I didn’t  look away from that light  because when I heard the Black Dog  growl it felt like my heart had stopped.  I couldn’t turn my head, I couldn’t shut my eyes I couldn’t have moved even if  I had wanted to.

It never really registered- I couldn’t move but I flew all the same.

Photo by Pixabay on

That dog  was the last thing I saw and heard  until I woke months later,  minus a leg and my right eye and most of the fingers on my right hand.

There was a signal error that caused our train to crash with the freight train I was told probably a million times.  But the head injuries I suffered were extensive and it was quite awhile before anything I was told made any sense to my poor damaged brain,

When I  was able to tell  people about the last thing I remember- the house in the field with the dog that chased us  and caught us I suppose, people would pat my arm and smile and gently explain that there wasn’t a house in that field and there probably was never a dog there either.

It was just my mind blotting out a horrific experience with images I could understand, images that were not as terrifying as the reality of what we all went through.

But I am sure of one thing- my life after I saw that dog was a patchwork and weeks of my life went by without me being able to remember them. My short term memory still isn’t all it should be.

But I remember everything from before I saw that dog chase us-

and I am certain of this

Something was in that house behind the locked door and one day it came out and it sent it’s dog after us and I am positive as I said earlier that it caught us.

Photo by Suzy Hazelwood on

Look for it. It’s a blue house, there are curtains in the window frames and the front door is shut and probably locked, there is a black dog on the porch steps.

If you see it, go away from it- whatever it takes- don’t go anywhere near it-don’t let it catch you.

It’s In The Cards

A few years ago I stopped sending Christmas cards- I stopped because I really wasn’t into the card choices that were out there and anyone who really knows me probably opened the envelope and saw those glittery snowmen and happy children and puppies on sleds and said,

” Wow. Anita. Who chose these because you sure didn’t.”

I’d pay good money to know for sure what they were thinking because I’m sure it was a hoot.

Anyway. Wouldn’t you know it? Being at the tail end of the Boomer Generation has it’s unexpected benefits, like the stuff you liked as a kid and a teenager are mainstream now.

For example, these are my Christmas Cards and they weren’t exactly hard to find:

Photo A.M. Moscoso

Photo A.M. Moscoso

And USPS even came across- they actually printed Halloween stamps with some cool designs which will perfectly compliment my cards: I did go safe on a second choice of cards- those are for some of my relatives who pass around the links to my stories but getting a Krampus Christmas card  would not be their cup of tea. And I’m ok with that.

Providing of course I can enjoy my cup of tea  with all of the Spirit the season allows.

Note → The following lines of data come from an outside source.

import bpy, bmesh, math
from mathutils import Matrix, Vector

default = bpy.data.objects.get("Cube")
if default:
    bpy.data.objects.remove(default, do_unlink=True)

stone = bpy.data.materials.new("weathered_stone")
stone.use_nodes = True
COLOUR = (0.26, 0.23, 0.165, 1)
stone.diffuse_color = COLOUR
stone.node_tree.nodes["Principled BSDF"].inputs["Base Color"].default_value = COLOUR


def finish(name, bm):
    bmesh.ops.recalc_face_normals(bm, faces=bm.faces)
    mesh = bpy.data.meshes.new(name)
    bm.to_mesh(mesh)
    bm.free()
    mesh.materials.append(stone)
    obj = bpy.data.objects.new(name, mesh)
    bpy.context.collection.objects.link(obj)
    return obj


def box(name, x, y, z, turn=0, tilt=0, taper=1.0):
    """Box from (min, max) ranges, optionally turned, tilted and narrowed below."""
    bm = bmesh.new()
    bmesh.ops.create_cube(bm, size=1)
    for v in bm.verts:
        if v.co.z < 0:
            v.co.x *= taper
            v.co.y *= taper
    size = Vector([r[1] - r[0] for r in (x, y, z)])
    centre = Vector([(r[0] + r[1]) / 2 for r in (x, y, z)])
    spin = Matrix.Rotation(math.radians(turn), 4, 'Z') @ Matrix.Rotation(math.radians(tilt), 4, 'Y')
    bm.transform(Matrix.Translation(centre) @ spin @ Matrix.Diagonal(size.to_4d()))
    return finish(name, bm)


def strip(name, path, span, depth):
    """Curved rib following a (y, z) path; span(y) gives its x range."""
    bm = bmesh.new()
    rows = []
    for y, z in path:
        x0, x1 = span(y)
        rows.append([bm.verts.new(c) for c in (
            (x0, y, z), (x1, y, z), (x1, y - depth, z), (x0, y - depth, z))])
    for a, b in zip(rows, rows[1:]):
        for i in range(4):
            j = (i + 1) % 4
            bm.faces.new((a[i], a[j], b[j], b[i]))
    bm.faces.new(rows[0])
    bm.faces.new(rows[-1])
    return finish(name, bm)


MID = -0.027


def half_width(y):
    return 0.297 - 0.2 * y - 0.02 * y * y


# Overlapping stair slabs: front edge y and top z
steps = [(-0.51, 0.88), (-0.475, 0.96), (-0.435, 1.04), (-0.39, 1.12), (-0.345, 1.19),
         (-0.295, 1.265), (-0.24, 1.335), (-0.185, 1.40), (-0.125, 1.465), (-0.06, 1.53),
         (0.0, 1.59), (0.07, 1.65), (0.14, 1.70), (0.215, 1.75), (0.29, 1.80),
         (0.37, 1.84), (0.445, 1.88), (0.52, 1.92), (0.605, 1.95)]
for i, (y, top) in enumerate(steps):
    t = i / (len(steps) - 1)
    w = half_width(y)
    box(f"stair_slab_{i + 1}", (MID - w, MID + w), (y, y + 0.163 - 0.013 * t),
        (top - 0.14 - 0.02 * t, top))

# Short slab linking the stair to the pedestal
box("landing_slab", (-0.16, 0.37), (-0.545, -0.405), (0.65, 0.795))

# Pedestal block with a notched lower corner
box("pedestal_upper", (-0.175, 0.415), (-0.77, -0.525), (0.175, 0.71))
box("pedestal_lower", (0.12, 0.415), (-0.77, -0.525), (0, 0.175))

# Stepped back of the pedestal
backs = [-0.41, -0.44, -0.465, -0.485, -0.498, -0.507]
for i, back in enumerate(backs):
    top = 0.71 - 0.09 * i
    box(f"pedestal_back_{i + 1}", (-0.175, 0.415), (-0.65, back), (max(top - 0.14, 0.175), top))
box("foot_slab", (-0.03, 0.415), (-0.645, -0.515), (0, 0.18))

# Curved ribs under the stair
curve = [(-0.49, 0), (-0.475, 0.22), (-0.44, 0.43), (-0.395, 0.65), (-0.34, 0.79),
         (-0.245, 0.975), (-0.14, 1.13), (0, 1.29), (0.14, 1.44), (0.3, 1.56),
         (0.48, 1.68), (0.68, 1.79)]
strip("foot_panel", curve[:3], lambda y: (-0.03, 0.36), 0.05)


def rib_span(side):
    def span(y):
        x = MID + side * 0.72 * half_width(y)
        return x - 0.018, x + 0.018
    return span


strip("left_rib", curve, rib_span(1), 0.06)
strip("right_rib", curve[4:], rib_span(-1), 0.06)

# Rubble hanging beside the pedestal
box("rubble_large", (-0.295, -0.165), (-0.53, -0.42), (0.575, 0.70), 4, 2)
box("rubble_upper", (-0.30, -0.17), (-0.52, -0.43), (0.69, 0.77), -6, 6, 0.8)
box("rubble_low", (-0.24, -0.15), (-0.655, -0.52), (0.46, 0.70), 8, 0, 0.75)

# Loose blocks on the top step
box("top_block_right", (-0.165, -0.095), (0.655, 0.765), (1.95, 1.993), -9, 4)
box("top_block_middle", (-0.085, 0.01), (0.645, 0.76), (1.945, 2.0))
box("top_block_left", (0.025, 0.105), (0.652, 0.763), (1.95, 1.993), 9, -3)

Now I am off to Toll Some Bells- wait- Jingle some bells and have a little more holiday fun.

I hope you will too.



It’s Christmas So Read This Book!

If you want a nice little collection of ghost stories to read over the Christmas Holidays, then have I got a book recommendation for you!

It’s called the Ghosts of Christmas Past and it’s edited by Tim Martin.

I’m not going to give you a review- I’m going to give you a taste of the stories that tickled my bones:

The Story of a Disappearance and an Appearance  by M.R. James

First of all, you haven’t read a ghost story until you have read James. In this story Punch and Judy do what they do, but toss in the sound of crunching bones and people who can’t wake up from that particular nightmare and you’ll get the chills. There’s a missing Uncle too.

The Visiting Star by Robert Aickman

Remember these names- Mister Superbus  and Myrrha. It will all make sense after you read the story and is it delicious!

The Vanishing House- Bernard Capes

If you’re familiar with what a body looks like during the various stages of decomposition or with what Vampires look like in traditional folklore there are some characters you might NOT want to meet on a snowy night.

These are all short stories and they are meant to be read slowly and savored. So if it’s dark and chilly and you want to have a little winter fun,